=== The data ===
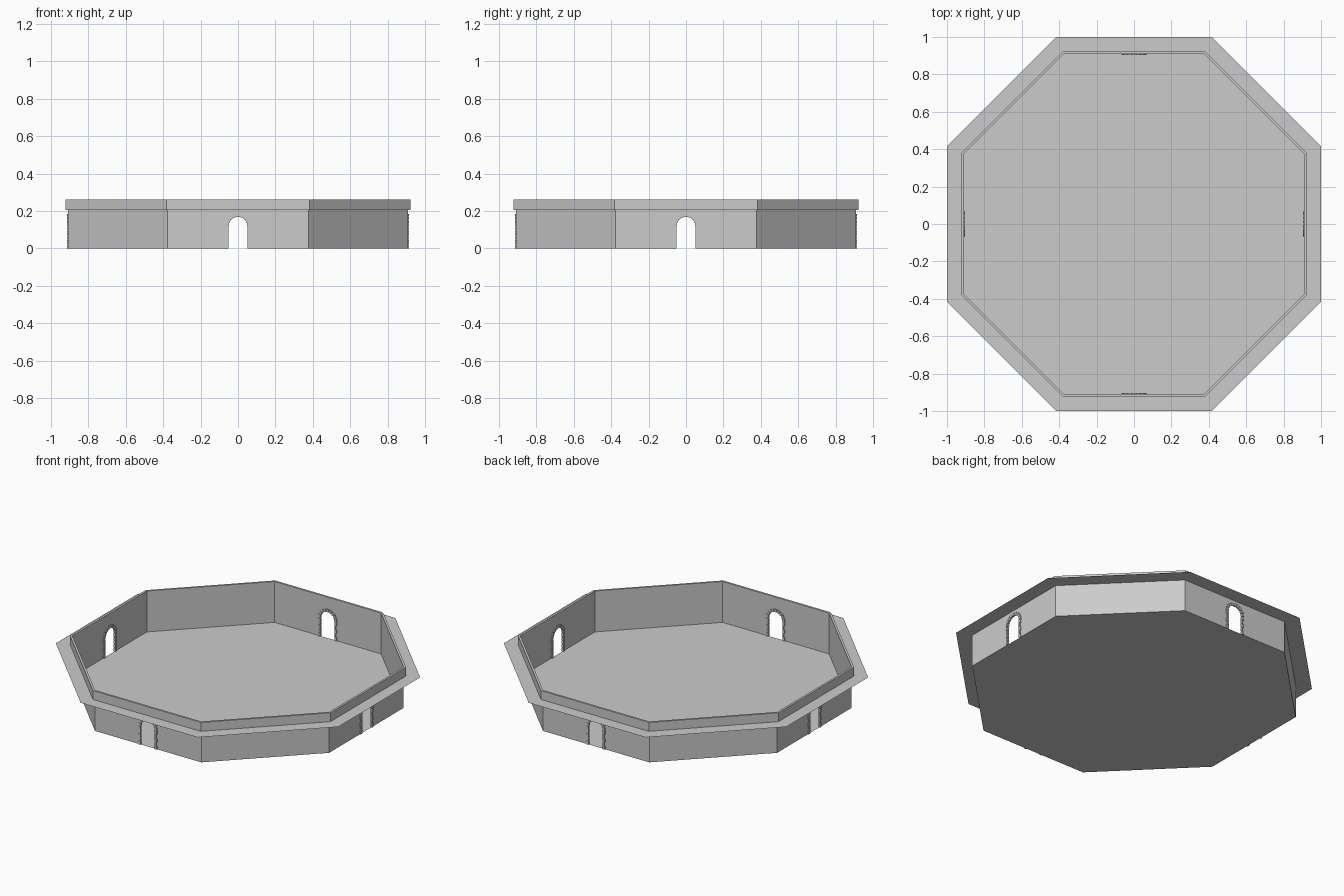
import bpy, bmesh
from math import pi, sin, cos, tan
from mathutils import Matrix

if "Cube" in bpy.data.objects:
    bpy.data.objects.remove(bpy.data.objects["Cube"])

WALL, PARAPET, LEDGE = 0.909, 0.922, 1.0   # octagon apothems
MID, TOP = 0.205, 0.262                    # ledge and parapet heights
R_IN, SPRING = 0.051, 0.119                # doorway half width, arch spring height


def finish(name, bm):
    bmesh.ops.remove_doubles(bm, verts=bm.verts, dist=1e-5)
    bmesh.ops.recalc_face_normals(bm, faces=bm.faces)
    me = bpy.data.meshes.new(name)
    bm.to_mesh(me)
    bm.free()
    ob = bpy.data.objects.new(name, me)
    bpy.context.collection.objects.link(ob)
    return ob


def octagon(bm, a, z):
    r = a / cos(pi / 8)
    return [bm.verts.new((r * cos(pi / 8 + i * pi / 4), r * sin(pi / 8 + i * pi / 4), z))
            for i in range(8)]


def bands(name, profile, closed=False):
    """Sweep a profile of (apothem, z) points round the octagon."""
    bm = bmesh.new()
    loops = [octagon(bm, a, z) for a, z in profile]
    pairs = list(zip(loops, loops[1:]))
    if closed:
        pairs.append((loops[-1], loops[0]))
    for p, q in pairs:
        for i in range(8):
            j = (i + 1) % 8
            bm.faces.new((p[i], p[j], q[j], q[i]))
    return finish(name, bm)


def arch(r, n=12):
    return [(r * cos(pi * i / n), SPRING + r * sin(pi * i / n)) for i in range(n + 1)]


# floor slab
bm = bmesh.new()
bm.faces.new(octagon(bm, WALL, 0))
finish("floor", bm)

# thin walls, every second one with an arched doorway
bm = bmesh.new()
h = WALL * tan(pi / 8)
for k in range(8):
    rot = Matrix.Rotation(k * pi / 4, 4, 'Z')
    if k % 2:
        polys = [[(-h, 0), (h, 0), (h, MID), (-h, MID)]]
    else:
        a = arch(R_IN)
        right = [(R_IN, 0), (h, 0), (h, MID), (0, MID)] + a[6::-1]
        polys = [right, [(-x, z) for x, z in right]]
    for p in polys:
        bm.faces.new([bm.verts.new(rot @ Matrix.Translation((x, -WALL, z)).to_translation())
                      for x, z in p])
finish("walls", bm)

# flat ledge and raised parapet
bands("ledge", [(WALL, MID), (LEDGE, MID)])
bands("parapet", [(WALL, MID), (PARAPET, MID), (PARAPET, TOP), (WALL, TOP)], closed=True)


def stone(bm, pts, y0, y1):
    f = [bm.verts.new((x, y0, z)) for x, z in pts]
    b = [bm.verts.new((x, y1, z)) for x, z in pts]
    bm.faces.new(f)
    bm.faces.new(b[::-1])
    n = len(pts)
    for i in range(n):
        j = (i + 1) % n
        bm.faces.new((f[i], b[i], b[j], f[j]))


# stone surround of each doorway: arch stones and alternating jamb blocks
for k, side in enumerate(("front", "right", "back", "left")):
    bm = bmesh.new()
    y0, y1 = -WALL - 0.006, -WALL + 0.006
    n = 9
    for i in range(n):
        t0, t1 = pi * (i + 0.06) / n, pi * (i + 0.94) / n
        stone(bm, [(r * cos(t), SPRING + r * sin(t)) for r, t in
                   ((R_IN - 0.001, t0), (0.067, t0), (0.067, t1), (R_IN - 0.001, t1))], y0, y1)
    for s in (-1, 1):
        for i in range(5):
            z0 = i * SPRING / 5
            z1 = z0 + SPRING / 5 - 0.002
            w = 0.065 if i % 2 == 0 else 0.059
            stone(bm, [(s * x, z) for x, z in
                       ((R_IN - 0.001, z0), (w, z0), (w, z1), (R_IN - 0.001, z1))], y0, y1)
    bm.transform(Matrix.Rotation(k * pi / 2, 4, 'Z'))
    finish(side + "_door_surround", bm)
===
> [Required work]:
From the records above, copy every line that holds the word "stone".

> [Reply to the task]:
def stone(bm, pts, y0, y1):
# stone surround of each doorway: arch stones and alternating jamb blocks
        stone(bm, [(r * cos(t), SPRING + r * sin(t)) for r, t in
            stone(bm, [(s * x, z) for x, z in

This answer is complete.